At its most basic, the Lobster Roll is a sandwich filled with lobster meat. Traditionally, it is cold lobster salad filling a toasted hot dog bun (often with the joint side flattened so that the open, lobster-filled side faces straight up). Unlike the rest of New England – or, for that matter, Canada’s Maritime Provinces – in Connecticut (and pretty much Connecticut only) Lobster Rolls are filled with hot lobster meat held in drawn butter. Elsewhere, it is a cold lobster salad consisting, generally, of cold lobster meat and diced celery. For those of us with some roots in or around New England, this sort of Lobster Roll feels like it has been around forever. In reality, it is a tradition that would appear to date back no more than 100 years inasmuch as the yeasty hamburger/hot dog bun was invented in 1912. Lobster salads date back to the 19th Century and Emma Paddock Telford’s New York Evening Post Cook Book [New York, 1908] features a recipe pairing a curried lobster salad with toast.
But as much as I love the traditional lobster roll – and in its simplest form it is a thing of beauty unto itself — I wanted to do something just a little bit different with it. On or way from Washington DC to Boston we had stopped in Hartford, Connecticut at a Peruvian restaurant – a first for us – and fell in love with Peruvian Aji Sauce, a ubiquitous presence on Peru’s dinner tables. The Aji sauce is a mayonnaise-based puree of jalapeño peppers, green onions and cilantro. It is used in Peruvian cuisine as an all purpose condiment, dipping sauce, grill sauce, salad dressing…and that led to the obvious question: why not use it in Lobster Rolls?
We decided to use the basic ingredients for an Aji sauce but mince them instead of pureeing them in order to add a bit of color and texture to the Lobster Salad. One last word on Lobster Rolls: please, please, please don’t shred your lobster. It is an insult to the bug…and to my culinary sensibilities. The larger the chunks the happier you will be.
Lobster Rolls Aji
For the Mayonnaise
- 1 egg plus 1 egg yolk
- 1 garlic clove, minced
- 1 ½ tablespoons Dijon mustard
- 2 key limes, juiced
- 1 ½ cups canola oil
Kosher salt, black pepper and red wine vinegar, to taste
For the Peruvian Aji Sauce
- 3 jalapeño chile peppers, seeds and veins removed and minced

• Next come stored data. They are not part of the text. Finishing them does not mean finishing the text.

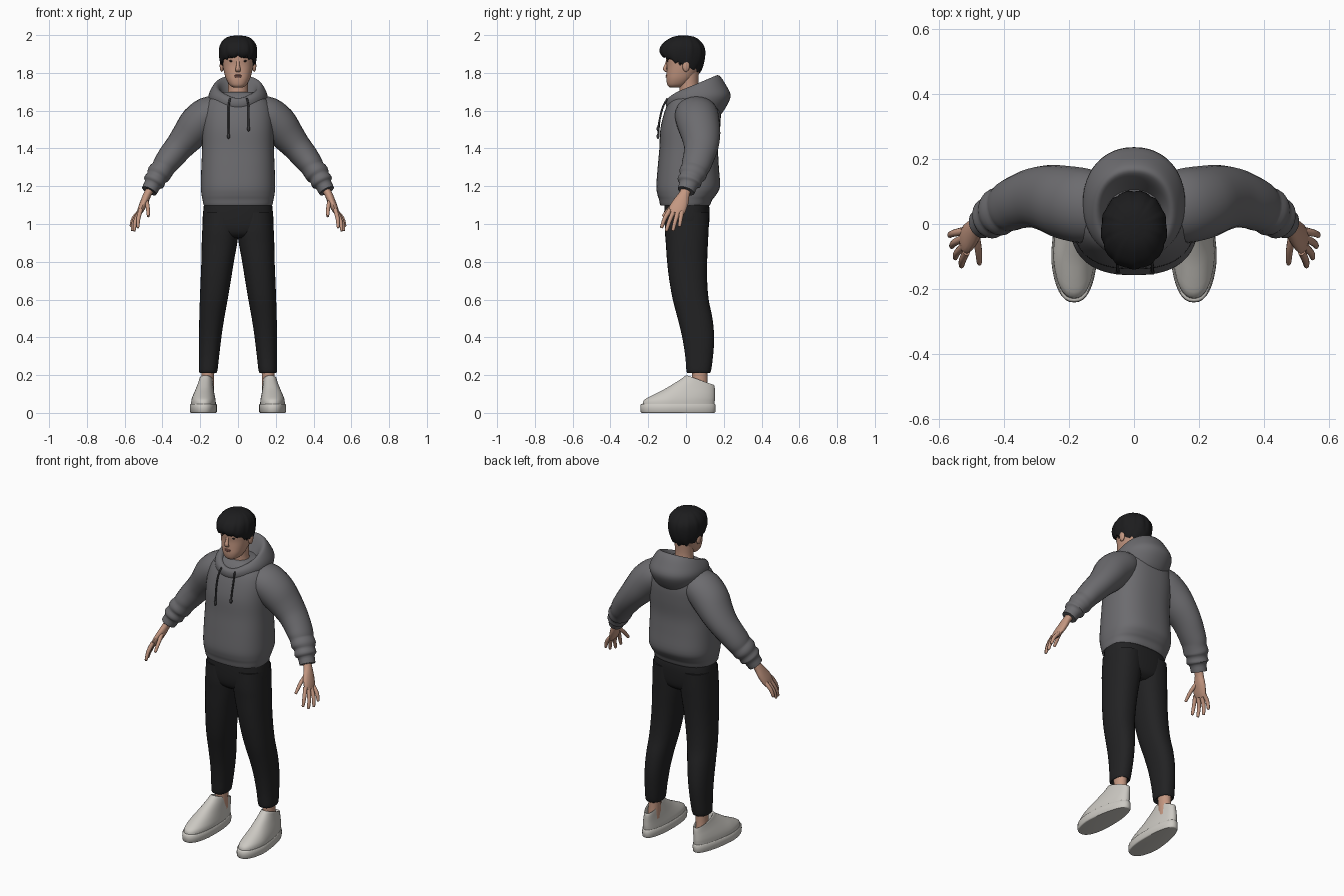
import bpy, bmesh, math
from mathutils import Vector

def mat(name, c):
    m = bpy.data.materials.new(name)
    m.diffuse_color = (*c, 1)
    return m

SKIN = mat("skin", (0.55, 0.31, 0.22))
LIP = mat("lips", (0.36, 0.15, 0.12))
HAIR = mat("black hair", (0.012, 0.012, 0.013))
HOODIE = mat("grey fleece", (0.15, 0.148, 0.158))
CORD = mat("dark cord", (0.04, 0.04, 0.043))
TROUSER = mat("black cloth", (0.016, 0.016, 0.017))
SHOE = mat("off white leather", (0.60, 0.58, 0.54))
EYE = mat("dark eye", (0.03, 0.02, 0.017))

def smooth_rows(rows, sub):
    """Catmull-Rom interpolation between control rows."""
    out = []
    for i in range(len(rows) - 1):
        a, b, c, d = (rows[max(0, min(len(rows) - 1, i + k))] for k in (-1, 0, 1, 2))
        for s in range(sub):
            t = s / sub
            out.append([0.5 * (2 * q + (r - p) * t + (2 * p - 5 * q + 4 * r - w) * t * t
                               + (3 * q - p - 3 * r + w) * t ** 3)
                        for p, q, r, w in zip(a, b, c, d)])
    return out + [list(rows[-1])]

def loft(name, rings, material, mirror=False, sharp=50):
    bm = bmesh.new()
    vs = [[bm.verts.new(p) for p in ring] for ring in rings]
    n = len(vs[0])
    for a, b in zip(vs, vs[1:]):
        for i in range(n):
            j = (i + 1) % n
            bm.faces.new((a[i], a[j], b[j], b[i]))
    bm.faces.new(vs[0][::-1])
    bm.faces.new(vs[-1])
    bmesh.ops.recalc_face_normals(bm, faces=bm.faces[:])
    me = bpy.data.meshes.new(name)
    bm.to_mesh(me)
    bm.free()
    me.materials.append(material)
    for p in me.polygons:
        p.use_smooth = True
    me.set_sharp_from_angle(angle=math.radians(sharp))
    ob = bpy.data.objects.new(name, me)
    bpy.context.collection.objects.link(ob)
    if mirror:
        ob.modifiers.new("mirror", 'MIRROR').use_mirror_merge = False
    return ob

def power(v, e):
    return math.copysign(abs(v) ** (2 / e), v)

def stack(name, rows, material, e=2.3, n=36, sub=4, mirror=False, warp=None, sharp=50):
    """Rows: z front, z back, y front, y back, x low, x high."""
    rings = []
    for zf, zb, yf, yb, x0, x1 in smooth_rows(rows, sub):
        ring = []
        for i in range(n):
            a = math.tau * i / n
            u, v = power(math.cos(a), e), power(math.sin(a), e)
            p = Vector(((x0 + x1) / 2 + u * (x1 - x0) / 2,
                        (yf + yb) / 2 + v * (yb - yf) / 2,
                        zf + (zb - zf) * (v + 1) / 2))
            ring.append(warp(p, a) if warp else p)
        rings.append(ring)
    return loft(name, rings, material, mirror, sharp)

def level(rows):
    """Rows: z, y front, y back, half width."""
    return [(z, z, f, b, -w, w) for z, f, b, w in rows]

def tube(name, rows, material, n=12, sub=3, mirror=False, sharp=50):
    """Rows: x, y, z, radius along y, radius across."""
    pts = smooth_rows(rows, sub)
    rings = []
    for i, r in enumerate(pts):
        c = Vector(r[:3])
        d = (Vector(pts[min(i + 1, len(pts) - 1)][:3]) - Vector(pts[max(i - 1, 0)][:3])).normalized()
        side = (Vector((0, 1, 0)) - d * d.y).normalized()
        up = d.cross(side)
        rings.append([c + side * (r[3] * math.cos(math.tau * k / n))
                      + up * (r[4] * math.sin(math.tau * k / n)) for k in range(n)])
    return loft(name, rings, material, mirror, sharp)

def blob(name, c, r, material, mirror=False):
    rows = [(c[2] + r[2] * math.sin(t), c[1], r[1] * math.cos(t), r[0] * math.cos(t))
            for t in [math.radians(-88 + 22 * k) for k in range(9)]]
    return stack(name, [(z, z, y - h, y + h, c[0] - w, c[0] + w) for z, y, h, w in rows],
                 material, 2, 14, 1, mirror)

# Head and neck
stack("head", level([(1.722, -0.085, -0.03, 0.022), (1.735, -0.098, 0.0, 0.044), (1.765, -0.104, 0.035, 0.062),
                     (1.80, -0.103, 0.06, 0.073), (1.84, -0.102, 0.08, 0.081), (1.88, -0.106, 0.085, 0.084),
                     (1.93, -0.10, 0.08, 0.08), (1.97, -0.06, 0.05, 0.05)]), SKIN)
stack("neck", level([(1.60, -0.05, 0.09, 0.075), (1.68, -0.035, 0.075, 0.056),
                     (1.74, -0.035, 0.065, 0.052), (1.82, -0.04, 0.07, 0.06)]), SKIN, 2)
blob("ear", (0.086, 0.0, 1.838), (0.011, 0.02, 0.033), SKIN, True)

# Face details
tube("nose", [(0, -0.098, 1.868, 0.006, 0.008), (0, -0.106, 1.84, 0.008, 0.009),
              (0, -0.112, 1.82, 0.010, 0.014), (0, -0.101, 1.808, 0.006, 0.012)], SKIN)
blob("eye", (0.034, -0.097, 1.863), (0.013, 0.004, 0.005), EYE, True)
blob("eyebrow", (0.036, -0.099, 1.882), (0.018, 0.005, 0.004), HAIR, True)
blob("upper_lip", (0, -0.103, 1.787), (0.022, 0.005, 0.004), LIP)
blob("lower_lip", (0, -0.102, 1.779), (0.018, 0.006, 0.005), LIP)

# Hair cap with a ragged fringe and combed locks
def locks(p, a):
    low = max(0.0, min(1.0, (1.95 - p.z) / 0.09))
    wave = math.sin(13 * a + 5 * p.z) + 0.6 * math.sin(23 * a)
    p.z += 0.006 * wave * low
    c = Vector((0, -0.02, p.z))
    return c + (p - c) * (1 + 0.014 * wave)

stack("hair", [(1.905, 1.83, -0.095, 0.07, -0.075, 0.075), (1.885, 1.805, -0.118, 0.072, -0.089, 0.089),
               (1.90, 1.84, -0.135, 0.092, -0.098, 0.098), (1.925, 1.89, -0.137, 0.102, -0.101, 0.101),
               (1.955, 1.935, -0.122, 0.098, -0.096, 0.096), (1.98, 1.97, -0.09, 0.075, -0.077, 0.077),
               (1.993, 1.99, -0.06, 0.045, -0.05, 0.05), (1.998, 1.997, -0.03, 0.01, -0.015, 0.015)],
      HAIR, 2.1, 72, 4, warp=locks, sharp=70)
tube("sideburn", [(0.083, -0.035, 1.90, 0.02, 0.006), (0.084, -0.032, 1.865, 0.012, 0.005),
                  (0.081, -0.03, 1.84, 0.004, 0.003)], HAIR, mirror=True)

# Sweatshirt body
stack("sweatshirt_body", level([(1.115, -0.12, 0.11, 0.165), (1.098, -0.135, 0.125, 0.18), (1.13, -0.143, 0.14, 0.188),
                                (1.155, -0.151, 0.16, 0.193), (1.2, -0.157, 0.18, 0.197), (1.3, -0.15, 0.174, 0.194),
                                (1.4, -0.141, 0.17, 0.19), (1.5, -0.136, 0.18, 0.19), (1.58, -0.118, 0.184, 0.187),
                                (1.64, -0.095, 0.175, 0.17), (1.68, -0.07, 0.15, 0.13), (1.70, -0.045, 0.12, 0.085)]),
      HOODIE, 2.5, 48)

# Sleeves with bunched fabric above the cuff
tube("sleeve", [(0.09, 0.05, 1.605, 0.10, 0.075), (0.15, 0.055, 1.58, 0.115, 0.098), (0.21, 0.066, 1.53, 0.113, 0.102),
                (0.26, 0.078, 1.47, 0.104, 0.09), (0.31, 0.08, 1.41, 0.092, 0.077), (0.355, 0.068, 1.355, 0.083, 0.071),
                (0.385, 0.055, 1.315, 0.079, 0.065), (0.40, 0.046, 1.29, 0.073, 0.061),
                (0.42, 0.035, 1.265, 0.074, 0.064), (0.432, 0.027, 1.245, 0.062, 0.055),
                (0.445, 0.017, 1.222, 0.065, 0.058), (0.453, 0.012, 1.207, 0.050, 0.045),
                (0.470, 0.0, 1.175, 0.046, 0.042), (0.467, 0.002, 1.181, 0.034, 0.03)], HOODIE, 24, 3, True)

# Hood lying open behind the neck
def notch(p, a):
    front = max(0.0, -math.sin(a)) ** 6
    p.z -= 0.018 * front
    return p

stack("hood", [(1.60, 1.56, -0.085, 0.165, -0.13, 0.13), (1.64, 1.60, -0.105, 0.20, -0.148, 0.148),
               (1.665, 1.675, -0.107, 0.236, -0.157, 0.157), (1.68, 1.735, -0.10, 0.212, -0.146, 0.146),
               (1.685, 1.785, -0.088, 0.176, -0.123, 0.123), (1.68, 1.775, -0.072, 0.148, -0.103, 0.103),
               (1.66, 1.71, -0.06, 0.11, -0.083, 0.083), (1.63, 1.65, -0.05, 0.08, -0.065, 0.065)],
      HOODIE, 2.15, 48, 4, warp=notch)

# Drawstrings with end tips
for label, x, end in (("right", -0.05, 1.465), ("left", 0.056, 1.505)):
    tube(label + "_drawstring", [(x * 0.85, -0.098, 1.665, 0.005, 0.005), (x, -0.122, 1.62, 0.005, 0.005),
                                 (x, -0.14, 1.55, 0.005, 0.005), (x, -0.147, end, 0.005, 0.005)], CORD, 8)
    blob(label + "_drawstring_tip", (x, -0.148, end), (0.008, 0.008, 0.015), CORD)

# Hands
tube("palm", [(0.455, 0.008, 1.20, 0.027, 0.022), (0.478, -0.008, 1.16, 0.028, 0.021),
              (0.495, -0.025, 1.12, 0.040, 0.021), (0.513, -0.045, 1.08, 0.045, 0.018),
              (0.524, -0.054, 1.055, 0.040, 0.013)], SKIN, 16, 3, True)
fingers = {"index": ((0.515, -0.085, 1.075), (0.527, -0.112, 1.03), (0.530, -0.128, 0.985)),
           "middle": ((0.522, -0.066, 1.065), (0.543, -0.088, 1.015), (0.549, -0.103, 0.968)),
           "ring": ((0.525, -0.044, 1.06), (0.551, -0.057, 1.015), (0.560, -0.068, 0.97)),
           "little": ((0.523, -0.022, 1.065), (0.553, -0.028, 1.03), (0.566, -0.034, 0.992)),
           "thumb": ((0.487, -0.03, 1.13), (0.478, -0.078, 1.09), (0.475, -0.118, 1.045))}
for label, (a, b, c) in fingers.items():
    tip = Vector(c) + (Vector(c) - Vector(b)).normalized() * 0.007
    tube(label + "_finger", [(*a, 0.013, 0.012), (*b, 0.011, 0.011), (*c, 0.009, 0.008), (*tip, 0.003, 0.003)],
         SKIN, 10, 3, True)

# Trousers
stack("trouser_seat", level([(1.13, -0.11, 0.11, 0.175), (1.08, -0.115, 0.125, 0.183), (1.0, -0.113, 0.122, 0.185),
                             (0.95, -0.10, 0.11, 0.15), (0.925, -0.07, 0.08, 0.08)]), TROUSER, 2.5)
legs = [(1.06, -0.11, 0.122, -0.005, 0.184), (0.97, -0.112, 0.12, -0.004, 0.189), (0.9, -0.107, 0.116, 0.004, 0.192),
        (0.8, -0.10, 0.112, 0.022, 0.194), (0.7, -0.088, 0.112, 0.038, 0.198), (0.6, -0.07, 0.12, 0.055, 0.202),
        (0.5, -0.044, 0.14, 0.073, 0.205), (0.4, -0.02, 0.149, 0.088, 0.206), (0.3, -0.004, 0.143, 0.10, 0.206),
        (0.215, 0.004, 0.13, 0.111, 0.205), (0.222, 0.02, 0.115, 0.125, 0.19)]
stack("trouser_leg", [(z, z, f, b, i, o) for z, f, b, i, o in legs], TROUSER, 2.3, 32, 4, True)

# Ankles
tube("ankle", [(0.16, 0.072, 0.26, 0.043, 0.036), (0.16, 0.073, 0.17, 0.041, 0.033),
               (0.163, 0.075, 0.09, 0.045, 0.034)], SKIN, 16, 3, True)

# Shoes: the heel is narrower and set slightly inward
def last(p, a):
    t = max(0.0, min(1.0, (p.y + 0.10) / 0.25))
    p.x = 0.184 - 0.014 * t + (p.x - 0.184) * (1 - 0.22 * t)
    return p

stack("shoe_sole", [(0, 0, -0.232, 0.148, 0.118, 0.250), (0.006, 0.006, -0.240, 0.155, 0.112, 0.256),
                    (0.044, 0.044, -0.240, 0.155, 0.112, 0.256), (0.048, 0.048, -0.230, 0.147, 0.120, 0.248)],
      SHOE, 2.35, 40, 2, True, last)
stack("shoe_upper", [(0.04, 0.04, -0.230, 0.150, 0.117, 0.251), (0.068, 0.06, -0.222, 0.152, 0.118, 0.250),
                     (0.095, 0.075, -0.175, 0.153, 0.122, 0.246), (0.125, 0.095, -0.115, 0.153, 0.127, 0.238),
                     (0.155, 0.115, -0.065, 0.153, 0.131, 0.229), (0.180, 0.135, -0.025, 0.152, 0.134, 0.222),
                     (0.198, 0.148, 0.0, 0.148, 0.137, 0.218), (0.190, 0.143, 0.012, 0.138, 0.143, 0.212),
                     (0.14, 0.12, 0.02, 0.13, 0.146, 0.208)], SHOE, 2.3, 40, 3, True, last)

- 5 green onions, minced
- 1/2 bunch of cilantro leaves (avoid the stems), minced
- 1 tsp garlic powder
- ½ cup granulated sugar
- 4 garlic cloves, minced

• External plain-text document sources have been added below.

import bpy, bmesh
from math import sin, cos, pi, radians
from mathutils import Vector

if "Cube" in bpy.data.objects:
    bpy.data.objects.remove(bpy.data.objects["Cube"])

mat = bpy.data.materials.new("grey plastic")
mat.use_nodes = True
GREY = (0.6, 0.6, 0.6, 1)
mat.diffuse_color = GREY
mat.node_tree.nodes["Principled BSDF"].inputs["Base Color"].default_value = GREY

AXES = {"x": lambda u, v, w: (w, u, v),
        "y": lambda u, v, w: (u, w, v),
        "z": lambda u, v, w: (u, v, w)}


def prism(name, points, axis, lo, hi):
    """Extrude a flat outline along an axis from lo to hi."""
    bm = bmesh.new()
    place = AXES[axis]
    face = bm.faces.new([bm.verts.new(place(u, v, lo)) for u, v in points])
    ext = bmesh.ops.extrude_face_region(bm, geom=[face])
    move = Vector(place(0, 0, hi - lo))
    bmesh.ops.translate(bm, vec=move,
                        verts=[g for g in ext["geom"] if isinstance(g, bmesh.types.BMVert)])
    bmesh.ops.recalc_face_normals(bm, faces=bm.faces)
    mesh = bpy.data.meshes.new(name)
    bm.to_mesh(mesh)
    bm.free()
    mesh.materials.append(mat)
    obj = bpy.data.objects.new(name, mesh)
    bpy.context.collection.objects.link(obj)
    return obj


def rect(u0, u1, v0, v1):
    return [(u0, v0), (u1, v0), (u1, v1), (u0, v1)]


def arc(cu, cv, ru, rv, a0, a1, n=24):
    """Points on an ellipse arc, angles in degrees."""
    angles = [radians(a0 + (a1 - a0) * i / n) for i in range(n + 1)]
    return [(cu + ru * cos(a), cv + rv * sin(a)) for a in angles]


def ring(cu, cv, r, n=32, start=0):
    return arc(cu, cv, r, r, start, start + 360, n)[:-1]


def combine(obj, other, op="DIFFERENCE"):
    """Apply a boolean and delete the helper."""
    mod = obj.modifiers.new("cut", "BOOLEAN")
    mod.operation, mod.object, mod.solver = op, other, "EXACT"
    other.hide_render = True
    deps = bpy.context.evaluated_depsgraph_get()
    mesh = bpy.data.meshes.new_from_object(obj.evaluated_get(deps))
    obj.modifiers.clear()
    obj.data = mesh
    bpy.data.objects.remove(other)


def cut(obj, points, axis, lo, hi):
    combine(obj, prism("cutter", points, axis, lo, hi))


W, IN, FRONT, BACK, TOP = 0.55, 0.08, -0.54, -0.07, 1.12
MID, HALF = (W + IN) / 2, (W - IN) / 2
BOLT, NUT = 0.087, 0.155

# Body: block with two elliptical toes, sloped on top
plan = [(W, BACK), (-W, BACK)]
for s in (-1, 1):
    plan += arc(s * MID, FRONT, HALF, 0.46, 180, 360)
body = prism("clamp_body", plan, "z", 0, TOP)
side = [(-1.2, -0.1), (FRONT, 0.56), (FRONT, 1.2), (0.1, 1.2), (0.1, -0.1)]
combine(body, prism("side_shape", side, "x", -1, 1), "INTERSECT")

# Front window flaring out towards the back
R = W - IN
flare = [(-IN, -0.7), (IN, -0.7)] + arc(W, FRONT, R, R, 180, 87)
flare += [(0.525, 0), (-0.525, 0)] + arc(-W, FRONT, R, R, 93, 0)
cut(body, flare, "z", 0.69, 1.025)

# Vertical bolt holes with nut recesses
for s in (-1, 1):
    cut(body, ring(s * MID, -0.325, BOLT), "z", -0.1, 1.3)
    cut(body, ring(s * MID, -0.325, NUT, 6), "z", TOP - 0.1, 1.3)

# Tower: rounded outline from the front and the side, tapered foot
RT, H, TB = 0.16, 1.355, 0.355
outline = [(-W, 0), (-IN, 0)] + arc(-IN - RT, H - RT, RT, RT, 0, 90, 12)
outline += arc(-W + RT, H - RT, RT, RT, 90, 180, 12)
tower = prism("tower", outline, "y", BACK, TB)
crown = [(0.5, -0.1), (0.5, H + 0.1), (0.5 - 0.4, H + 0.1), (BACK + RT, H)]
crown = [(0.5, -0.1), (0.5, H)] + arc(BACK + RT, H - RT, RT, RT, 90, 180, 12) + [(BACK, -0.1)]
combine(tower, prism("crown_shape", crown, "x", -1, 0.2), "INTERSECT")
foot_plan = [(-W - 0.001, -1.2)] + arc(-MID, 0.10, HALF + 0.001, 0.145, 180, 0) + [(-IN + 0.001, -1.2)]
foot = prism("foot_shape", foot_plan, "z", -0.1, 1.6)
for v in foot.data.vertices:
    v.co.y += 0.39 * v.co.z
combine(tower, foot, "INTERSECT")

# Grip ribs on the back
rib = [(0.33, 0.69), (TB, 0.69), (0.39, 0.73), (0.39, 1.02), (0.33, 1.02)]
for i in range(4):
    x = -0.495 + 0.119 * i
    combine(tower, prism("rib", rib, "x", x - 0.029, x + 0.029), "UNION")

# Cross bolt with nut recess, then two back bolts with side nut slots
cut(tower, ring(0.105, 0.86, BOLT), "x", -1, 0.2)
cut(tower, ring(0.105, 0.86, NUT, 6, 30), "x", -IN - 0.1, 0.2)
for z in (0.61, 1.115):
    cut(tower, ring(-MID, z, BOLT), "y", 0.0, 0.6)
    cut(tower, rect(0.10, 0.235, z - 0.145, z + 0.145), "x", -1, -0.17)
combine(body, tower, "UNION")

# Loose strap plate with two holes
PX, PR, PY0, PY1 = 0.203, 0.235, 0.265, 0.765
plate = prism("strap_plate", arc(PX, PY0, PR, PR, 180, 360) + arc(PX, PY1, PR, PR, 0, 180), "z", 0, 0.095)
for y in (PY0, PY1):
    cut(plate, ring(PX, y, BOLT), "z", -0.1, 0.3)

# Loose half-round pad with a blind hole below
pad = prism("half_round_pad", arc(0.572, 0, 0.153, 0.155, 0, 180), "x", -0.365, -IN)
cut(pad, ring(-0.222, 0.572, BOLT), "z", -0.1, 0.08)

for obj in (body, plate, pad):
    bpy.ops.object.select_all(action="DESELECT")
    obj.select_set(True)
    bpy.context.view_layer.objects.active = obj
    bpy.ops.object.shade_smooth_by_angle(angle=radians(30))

- 1 teaspoons, kosher salt
- 1 teaspoon, black pepper
- ¼ cup mayonnaise
For the Lobster Roll
- 2 stalks celery, minced
- 1 red bell pepper, minced
- 8 cooked lobster tails (or the meat of 4 whole steamed lobsters)
4 rolls (hot dog buns, French rolls, Kaiser rolls or to taste)
Make the Mayonnaise. Place the egg, egg yolk, minced garlic, Dijon mustard and lime juice in the bowl of a food processor fitted with the “S” blade. With the motor running, drizzle the canola oil into the bowl of the processor through the feed tube in a very slow, steady stream – barely more than a drizzle. When fully combined, taste the mayonnaise and season to taste with salt, pepper and acid.
Make the Aji Sauce. Combine all of the ingredients in a mixing bowl and whisk to fully integrate. If using other than in this recipe, puree the ingredients in a food processor, high speed blender or blender.
Make the Lobster Salad. Chop the lobster meat, keeping the pieces as large as possible such that they will still fit into the sandwich. Place the minced celery, bell pepper and lobster meat in a large mixing bowl along with ½ cup of the Aji Sauce and mix to combine thoroughly.
Make the Lobster Roll. Toast the rolls, if you wish, or use them un-toasted (especially if the rolls are of the crusty variety). Add as much lobster salad to the rolls as will fit in them and as you wish. More is, quite often, better. So you have to eat some off the plate? There are worse fates.
— Michael A. Gardiner